▸ Action item: Using the records below, quote only the span that opens with the line containing "m.diffuse_color = (*rgb, 1)" and closes with the line containing "return finish(bm, name, DARK)", exactly and inclusively.

▸ Data shown:
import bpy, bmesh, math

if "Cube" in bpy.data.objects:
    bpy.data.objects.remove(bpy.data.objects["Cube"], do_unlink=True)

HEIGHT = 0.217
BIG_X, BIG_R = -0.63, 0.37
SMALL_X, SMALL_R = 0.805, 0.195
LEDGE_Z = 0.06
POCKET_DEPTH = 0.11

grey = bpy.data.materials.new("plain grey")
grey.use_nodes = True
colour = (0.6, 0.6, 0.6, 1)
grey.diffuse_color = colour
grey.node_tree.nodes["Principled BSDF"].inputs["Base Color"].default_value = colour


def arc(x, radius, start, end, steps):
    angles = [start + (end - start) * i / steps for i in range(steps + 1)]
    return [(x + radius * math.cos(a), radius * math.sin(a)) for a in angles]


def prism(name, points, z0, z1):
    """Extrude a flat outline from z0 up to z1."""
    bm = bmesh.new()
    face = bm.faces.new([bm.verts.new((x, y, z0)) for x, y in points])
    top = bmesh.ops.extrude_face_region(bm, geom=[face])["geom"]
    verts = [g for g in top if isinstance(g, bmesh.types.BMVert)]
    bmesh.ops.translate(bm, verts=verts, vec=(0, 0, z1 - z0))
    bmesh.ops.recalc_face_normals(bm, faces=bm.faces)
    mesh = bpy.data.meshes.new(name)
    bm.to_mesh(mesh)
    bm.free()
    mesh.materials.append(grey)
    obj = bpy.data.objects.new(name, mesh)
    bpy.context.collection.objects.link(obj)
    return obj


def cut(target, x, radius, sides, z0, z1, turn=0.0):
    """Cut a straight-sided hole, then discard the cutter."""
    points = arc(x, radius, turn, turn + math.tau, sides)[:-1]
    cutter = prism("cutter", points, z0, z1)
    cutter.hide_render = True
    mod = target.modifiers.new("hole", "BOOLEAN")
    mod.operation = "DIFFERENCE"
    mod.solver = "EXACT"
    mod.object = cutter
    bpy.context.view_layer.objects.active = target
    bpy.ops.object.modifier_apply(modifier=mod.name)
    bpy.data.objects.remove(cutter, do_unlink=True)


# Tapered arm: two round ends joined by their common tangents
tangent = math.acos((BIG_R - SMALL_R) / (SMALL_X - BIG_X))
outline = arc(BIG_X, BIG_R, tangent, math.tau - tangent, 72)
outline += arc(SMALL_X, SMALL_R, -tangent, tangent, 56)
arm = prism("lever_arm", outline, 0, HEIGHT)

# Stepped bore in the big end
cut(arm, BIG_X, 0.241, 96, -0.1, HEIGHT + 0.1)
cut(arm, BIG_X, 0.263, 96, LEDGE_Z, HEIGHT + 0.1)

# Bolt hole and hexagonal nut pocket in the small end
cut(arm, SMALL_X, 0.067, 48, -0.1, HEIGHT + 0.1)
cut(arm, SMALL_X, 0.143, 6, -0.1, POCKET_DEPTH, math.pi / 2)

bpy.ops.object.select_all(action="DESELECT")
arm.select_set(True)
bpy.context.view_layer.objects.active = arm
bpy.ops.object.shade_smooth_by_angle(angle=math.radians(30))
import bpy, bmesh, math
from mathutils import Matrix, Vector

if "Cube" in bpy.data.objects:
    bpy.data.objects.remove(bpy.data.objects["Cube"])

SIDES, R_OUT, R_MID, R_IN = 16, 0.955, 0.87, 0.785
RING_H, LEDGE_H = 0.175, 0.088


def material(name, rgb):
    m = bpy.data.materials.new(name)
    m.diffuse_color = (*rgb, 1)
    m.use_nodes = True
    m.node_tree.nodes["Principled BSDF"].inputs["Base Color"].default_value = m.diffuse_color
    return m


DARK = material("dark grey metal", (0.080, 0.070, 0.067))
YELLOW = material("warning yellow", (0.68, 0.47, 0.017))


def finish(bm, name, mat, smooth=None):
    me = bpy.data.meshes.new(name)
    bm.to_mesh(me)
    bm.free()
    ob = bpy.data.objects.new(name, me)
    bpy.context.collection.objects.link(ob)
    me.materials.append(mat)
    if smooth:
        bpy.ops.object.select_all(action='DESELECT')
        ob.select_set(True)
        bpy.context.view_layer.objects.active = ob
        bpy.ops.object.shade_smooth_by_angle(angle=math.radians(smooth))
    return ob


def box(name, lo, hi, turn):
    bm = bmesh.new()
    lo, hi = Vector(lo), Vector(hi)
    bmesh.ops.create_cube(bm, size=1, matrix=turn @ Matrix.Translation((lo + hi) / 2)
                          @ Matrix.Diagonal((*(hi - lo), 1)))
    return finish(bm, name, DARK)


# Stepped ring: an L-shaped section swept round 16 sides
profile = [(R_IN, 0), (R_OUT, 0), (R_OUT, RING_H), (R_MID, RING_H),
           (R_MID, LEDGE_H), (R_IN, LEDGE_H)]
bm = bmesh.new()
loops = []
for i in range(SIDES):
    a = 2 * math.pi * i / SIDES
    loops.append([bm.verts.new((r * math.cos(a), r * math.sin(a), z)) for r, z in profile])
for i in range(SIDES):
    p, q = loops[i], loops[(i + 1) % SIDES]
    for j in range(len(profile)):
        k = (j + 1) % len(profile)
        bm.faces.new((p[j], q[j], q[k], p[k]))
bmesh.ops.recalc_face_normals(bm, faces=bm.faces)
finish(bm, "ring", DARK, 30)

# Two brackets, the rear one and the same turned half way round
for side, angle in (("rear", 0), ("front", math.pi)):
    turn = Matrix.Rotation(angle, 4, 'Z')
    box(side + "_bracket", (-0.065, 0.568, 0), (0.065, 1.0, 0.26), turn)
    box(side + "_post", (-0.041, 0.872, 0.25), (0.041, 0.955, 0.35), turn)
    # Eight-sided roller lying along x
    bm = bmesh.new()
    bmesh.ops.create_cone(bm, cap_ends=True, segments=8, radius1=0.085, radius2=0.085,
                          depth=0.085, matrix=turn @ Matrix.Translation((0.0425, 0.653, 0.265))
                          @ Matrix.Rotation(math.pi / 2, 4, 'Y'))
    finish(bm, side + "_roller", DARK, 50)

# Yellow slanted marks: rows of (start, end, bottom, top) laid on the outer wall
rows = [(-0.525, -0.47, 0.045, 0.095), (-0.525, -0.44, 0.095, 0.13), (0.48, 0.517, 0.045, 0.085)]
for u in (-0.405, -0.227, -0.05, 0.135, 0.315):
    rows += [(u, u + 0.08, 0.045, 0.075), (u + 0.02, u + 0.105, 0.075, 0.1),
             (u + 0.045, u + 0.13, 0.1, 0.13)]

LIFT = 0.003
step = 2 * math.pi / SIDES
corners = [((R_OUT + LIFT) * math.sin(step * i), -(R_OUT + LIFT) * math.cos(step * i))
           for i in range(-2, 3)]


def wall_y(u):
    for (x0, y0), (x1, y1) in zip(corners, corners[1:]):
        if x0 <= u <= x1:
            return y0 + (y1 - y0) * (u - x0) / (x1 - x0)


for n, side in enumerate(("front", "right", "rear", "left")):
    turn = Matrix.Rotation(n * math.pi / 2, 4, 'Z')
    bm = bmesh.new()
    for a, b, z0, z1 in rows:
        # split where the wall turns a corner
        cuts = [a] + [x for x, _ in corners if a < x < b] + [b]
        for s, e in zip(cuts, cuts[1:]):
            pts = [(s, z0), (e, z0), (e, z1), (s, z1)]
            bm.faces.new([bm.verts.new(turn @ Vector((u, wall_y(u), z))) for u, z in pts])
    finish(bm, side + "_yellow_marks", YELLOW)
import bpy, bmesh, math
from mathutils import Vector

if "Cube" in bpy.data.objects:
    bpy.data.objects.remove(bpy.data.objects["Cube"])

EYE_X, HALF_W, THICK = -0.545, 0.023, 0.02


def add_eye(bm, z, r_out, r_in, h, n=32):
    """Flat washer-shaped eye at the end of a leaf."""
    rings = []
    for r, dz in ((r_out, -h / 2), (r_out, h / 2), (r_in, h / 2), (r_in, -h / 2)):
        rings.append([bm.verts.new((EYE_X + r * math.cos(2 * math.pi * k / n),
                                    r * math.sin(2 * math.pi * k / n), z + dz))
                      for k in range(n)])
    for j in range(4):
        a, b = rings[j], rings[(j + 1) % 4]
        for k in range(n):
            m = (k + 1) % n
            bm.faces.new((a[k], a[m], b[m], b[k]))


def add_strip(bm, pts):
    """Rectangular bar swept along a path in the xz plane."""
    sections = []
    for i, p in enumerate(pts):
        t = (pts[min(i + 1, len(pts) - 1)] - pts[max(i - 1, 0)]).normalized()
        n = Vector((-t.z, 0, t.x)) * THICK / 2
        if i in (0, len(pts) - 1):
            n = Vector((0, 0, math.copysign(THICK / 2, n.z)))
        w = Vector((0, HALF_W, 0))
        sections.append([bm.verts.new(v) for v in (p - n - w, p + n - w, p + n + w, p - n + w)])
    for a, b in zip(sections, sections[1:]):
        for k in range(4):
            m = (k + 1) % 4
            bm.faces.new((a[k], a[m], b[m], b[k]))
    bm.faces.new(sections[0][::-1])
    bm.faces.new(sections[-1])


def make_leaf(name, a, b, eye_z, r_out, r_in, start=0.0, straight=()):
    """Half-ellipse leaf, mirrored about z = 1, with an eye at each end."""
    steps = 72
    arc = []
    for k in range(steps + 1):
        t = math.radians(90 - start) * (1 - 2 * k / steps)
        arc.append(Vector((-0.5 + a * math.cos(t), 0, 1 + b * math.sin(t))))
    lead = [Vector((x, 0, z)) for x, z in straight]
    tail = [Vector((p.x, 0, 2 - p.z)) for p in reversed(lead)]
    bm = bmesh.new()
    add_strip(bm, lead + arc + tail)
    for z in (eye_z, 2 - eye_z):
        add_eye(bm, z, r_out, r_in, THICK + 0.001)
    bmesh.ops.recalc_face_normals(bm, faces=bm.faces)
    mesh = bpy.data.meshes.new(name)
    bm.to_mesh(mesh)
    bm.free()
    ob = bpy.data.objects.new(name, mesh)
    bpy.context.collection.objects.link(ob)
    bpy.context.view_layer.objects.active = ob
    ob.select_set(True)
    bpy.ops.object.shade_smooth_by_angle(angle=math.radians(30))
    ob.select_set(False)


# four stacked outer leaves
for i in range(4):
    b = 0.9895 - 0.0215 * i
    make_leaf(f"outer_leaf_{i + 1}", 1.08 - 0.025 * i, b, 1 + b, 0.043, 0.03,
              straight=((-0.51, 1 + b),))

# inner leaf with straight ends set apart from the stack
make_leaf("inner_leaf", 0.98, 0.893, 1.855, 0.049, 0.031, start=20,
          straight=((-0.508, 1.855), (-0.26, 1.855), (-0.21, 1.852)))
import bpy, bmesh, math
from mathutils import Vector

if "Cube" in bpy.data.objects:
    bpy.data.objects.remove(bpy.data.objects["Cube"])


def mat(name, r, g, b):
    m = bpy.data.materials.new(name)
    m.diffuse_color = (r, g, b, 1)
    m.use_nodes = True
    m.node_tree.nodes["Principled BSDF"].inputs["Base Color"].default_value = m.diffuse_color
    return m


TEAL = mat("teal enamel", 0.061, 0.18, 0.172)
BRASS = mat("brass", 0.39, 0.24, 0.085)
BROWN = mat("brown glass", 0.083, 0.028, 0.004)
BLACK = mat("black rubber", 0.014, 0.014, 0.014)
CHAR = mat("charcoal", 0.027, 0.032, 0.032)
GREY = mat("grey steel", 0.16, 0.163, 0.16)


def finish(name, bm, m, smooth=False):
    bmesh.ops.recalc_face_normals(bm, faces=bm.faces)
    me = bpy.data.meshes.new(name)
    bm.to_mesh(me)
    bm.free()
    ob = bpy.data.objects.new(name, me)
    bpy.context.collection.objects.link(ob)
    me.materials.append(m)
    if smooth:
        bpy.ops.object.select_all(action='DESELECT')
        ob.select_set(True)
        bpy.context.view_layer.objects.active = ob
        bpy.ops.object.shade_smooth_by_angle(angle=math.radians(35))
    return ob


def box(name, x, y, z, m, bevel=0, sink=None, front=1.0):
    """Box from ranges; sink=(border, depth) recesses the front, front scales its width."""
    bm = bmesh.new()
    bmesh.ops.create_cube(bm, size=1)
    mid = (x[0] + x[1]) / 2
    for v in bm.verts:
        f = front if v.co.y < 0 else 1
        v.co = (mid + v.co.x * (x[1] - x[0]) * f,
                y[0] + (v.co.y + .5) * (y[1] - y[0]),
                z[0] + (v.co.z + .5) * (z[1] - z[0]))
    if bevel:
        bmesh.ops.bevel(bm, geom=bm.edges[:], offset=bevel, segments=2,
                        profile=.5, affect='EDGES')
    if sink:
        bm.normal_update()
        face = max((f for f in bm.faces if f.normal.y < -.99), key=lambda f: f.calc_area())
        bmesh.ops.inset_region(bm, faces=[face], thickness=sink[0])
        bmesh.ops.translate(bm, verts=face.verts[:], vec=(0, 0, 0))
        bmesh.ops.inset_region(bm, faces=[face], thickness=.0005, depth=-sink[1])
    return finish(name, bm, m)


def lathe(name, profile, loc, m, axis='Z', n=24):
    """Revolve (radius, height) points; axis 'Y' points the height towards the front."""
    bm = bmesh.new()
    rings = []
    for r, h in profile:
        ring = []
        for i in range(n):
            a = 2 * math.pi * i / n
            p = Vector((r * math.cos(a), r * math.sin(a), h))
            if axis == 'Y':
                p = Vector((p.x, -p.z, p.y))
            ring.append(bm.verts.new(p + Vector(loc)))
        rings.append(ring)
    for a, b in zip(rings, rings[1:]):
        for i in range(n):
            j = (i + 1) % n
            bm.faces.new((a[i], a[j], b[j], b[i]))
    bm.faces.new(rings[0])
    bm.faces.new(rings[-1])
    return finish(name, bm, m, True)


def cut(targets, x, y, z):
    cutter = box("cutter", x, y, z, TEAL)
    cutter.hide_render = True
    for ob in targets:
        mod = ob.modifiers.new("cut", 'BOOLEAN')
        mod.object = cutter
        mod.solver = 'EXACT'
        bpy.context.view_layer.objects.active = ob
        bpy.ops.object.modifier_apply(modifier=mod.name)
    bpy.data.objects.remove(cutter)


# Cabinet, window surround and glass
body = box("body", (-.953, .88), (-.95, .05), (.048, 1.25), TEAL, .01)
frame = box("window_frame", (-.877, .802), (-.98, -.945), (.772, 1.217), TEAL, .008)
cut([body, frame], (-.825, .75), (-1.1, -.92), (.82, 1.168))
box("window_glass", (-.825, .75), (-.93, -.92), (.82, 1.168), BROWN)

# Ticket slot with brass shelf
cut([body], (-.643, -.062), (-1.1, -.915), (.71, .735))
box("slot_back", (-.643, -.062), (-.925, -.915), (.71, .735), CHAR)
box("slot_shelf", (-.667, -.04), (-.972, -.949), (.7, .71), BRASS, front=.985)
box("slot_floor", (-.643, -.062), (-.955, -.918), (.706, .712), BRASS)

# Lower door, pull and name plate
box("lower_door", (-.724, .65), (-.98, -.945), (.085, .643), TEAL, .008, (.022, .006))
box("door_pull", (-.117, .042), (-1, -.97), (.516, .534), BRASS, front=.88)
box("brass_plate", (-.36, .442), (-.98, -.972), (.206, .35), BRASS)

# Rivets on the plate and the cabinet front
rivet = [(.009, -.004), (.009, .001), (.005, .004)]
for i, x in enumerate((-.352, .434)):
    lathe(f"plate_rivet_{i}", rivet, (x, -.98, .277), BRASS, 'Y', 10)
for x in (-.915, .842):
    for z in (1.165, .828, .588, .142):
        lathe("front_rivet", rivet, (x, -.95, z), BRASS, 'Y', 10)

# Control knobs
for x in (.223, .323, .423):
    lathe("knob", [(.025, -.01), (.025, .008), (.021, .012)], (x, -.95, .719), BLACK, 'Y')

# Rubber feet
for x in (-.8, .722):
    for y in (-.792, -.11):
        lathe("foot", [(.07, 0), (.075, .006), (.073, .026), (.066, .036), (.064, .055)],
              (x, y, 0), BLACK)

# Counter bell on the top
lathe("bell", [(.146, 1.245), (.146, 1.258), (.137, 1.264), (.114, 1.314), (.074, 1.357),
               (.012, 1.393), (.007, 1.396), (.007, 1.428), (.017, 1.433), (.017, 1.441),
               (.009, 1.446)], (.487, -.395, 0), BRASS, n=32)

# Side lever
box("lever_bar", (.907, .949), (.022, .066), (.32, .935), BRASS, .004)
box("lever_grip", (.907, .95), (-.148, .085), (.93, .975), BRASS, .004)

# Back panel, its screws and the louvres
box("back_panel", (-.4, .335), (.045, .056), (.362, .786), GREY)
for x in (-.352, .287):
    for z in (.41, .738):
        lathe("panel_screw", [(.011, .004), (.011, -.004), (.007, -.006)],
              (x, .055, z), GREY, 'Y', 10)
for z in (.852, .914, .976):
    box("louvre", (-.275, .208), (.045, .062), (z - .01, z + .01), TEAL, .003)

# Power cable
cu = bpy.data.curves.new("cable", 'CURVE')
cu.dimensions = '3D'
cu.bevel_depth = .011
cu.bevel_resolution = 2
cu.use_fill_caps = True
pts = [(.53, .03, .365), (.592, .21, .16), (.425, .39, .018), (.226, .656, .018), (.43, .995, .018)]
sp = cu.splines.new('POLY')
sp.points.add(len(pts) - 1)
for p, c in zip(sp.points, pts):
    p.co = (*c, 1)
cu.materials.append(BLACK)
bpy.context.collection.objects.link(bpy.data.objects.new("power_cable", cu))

▸ Exercise answer:
    m.diffuse_color = (*rgb, 1)
    m.use_nodes = True
    m.node_tree.nodes["Principled BSDF"].inputs["Base Color"].default_value = m.diffuse_color
    return m


DARK = material("dark grey metal", (0.080, 0.070, 0.067))
YELLOW = material("warning yellow", (0.68, 0.47, 0.017))


def finish(bm, name, mat, smooth=None):
    me = bpy.data.meshes.new(name)
    bm.to_mesh(me)
    bm.free()
    ob = bpy.data.objects.new(name, me)
    bpy.context.collection.objects.link(ob)
    me.materials.append(mat)
    if smooth:
        bpy.ops.object.select_all(action='DESELECT')
        ob.select_set(True)
        bpy.context.view_layer.objects.active = ob
        bpy.ops.object.shade_smooth_by_angle(angle=math.radians(smooth))
    return ob


def box(name, lo, hi, turn):
    bm = bmesh.new()
    lo, hi = Vector(lo), Vector(hi)
    bmesh.ops.create_cube(bm, size=1, matrix=turn @ Matrix.Translation((lo + hi) / 2)
                          @ Matrix.Diagonal((*(hi - lo), 1)))
    return finish(bm, name, DARK)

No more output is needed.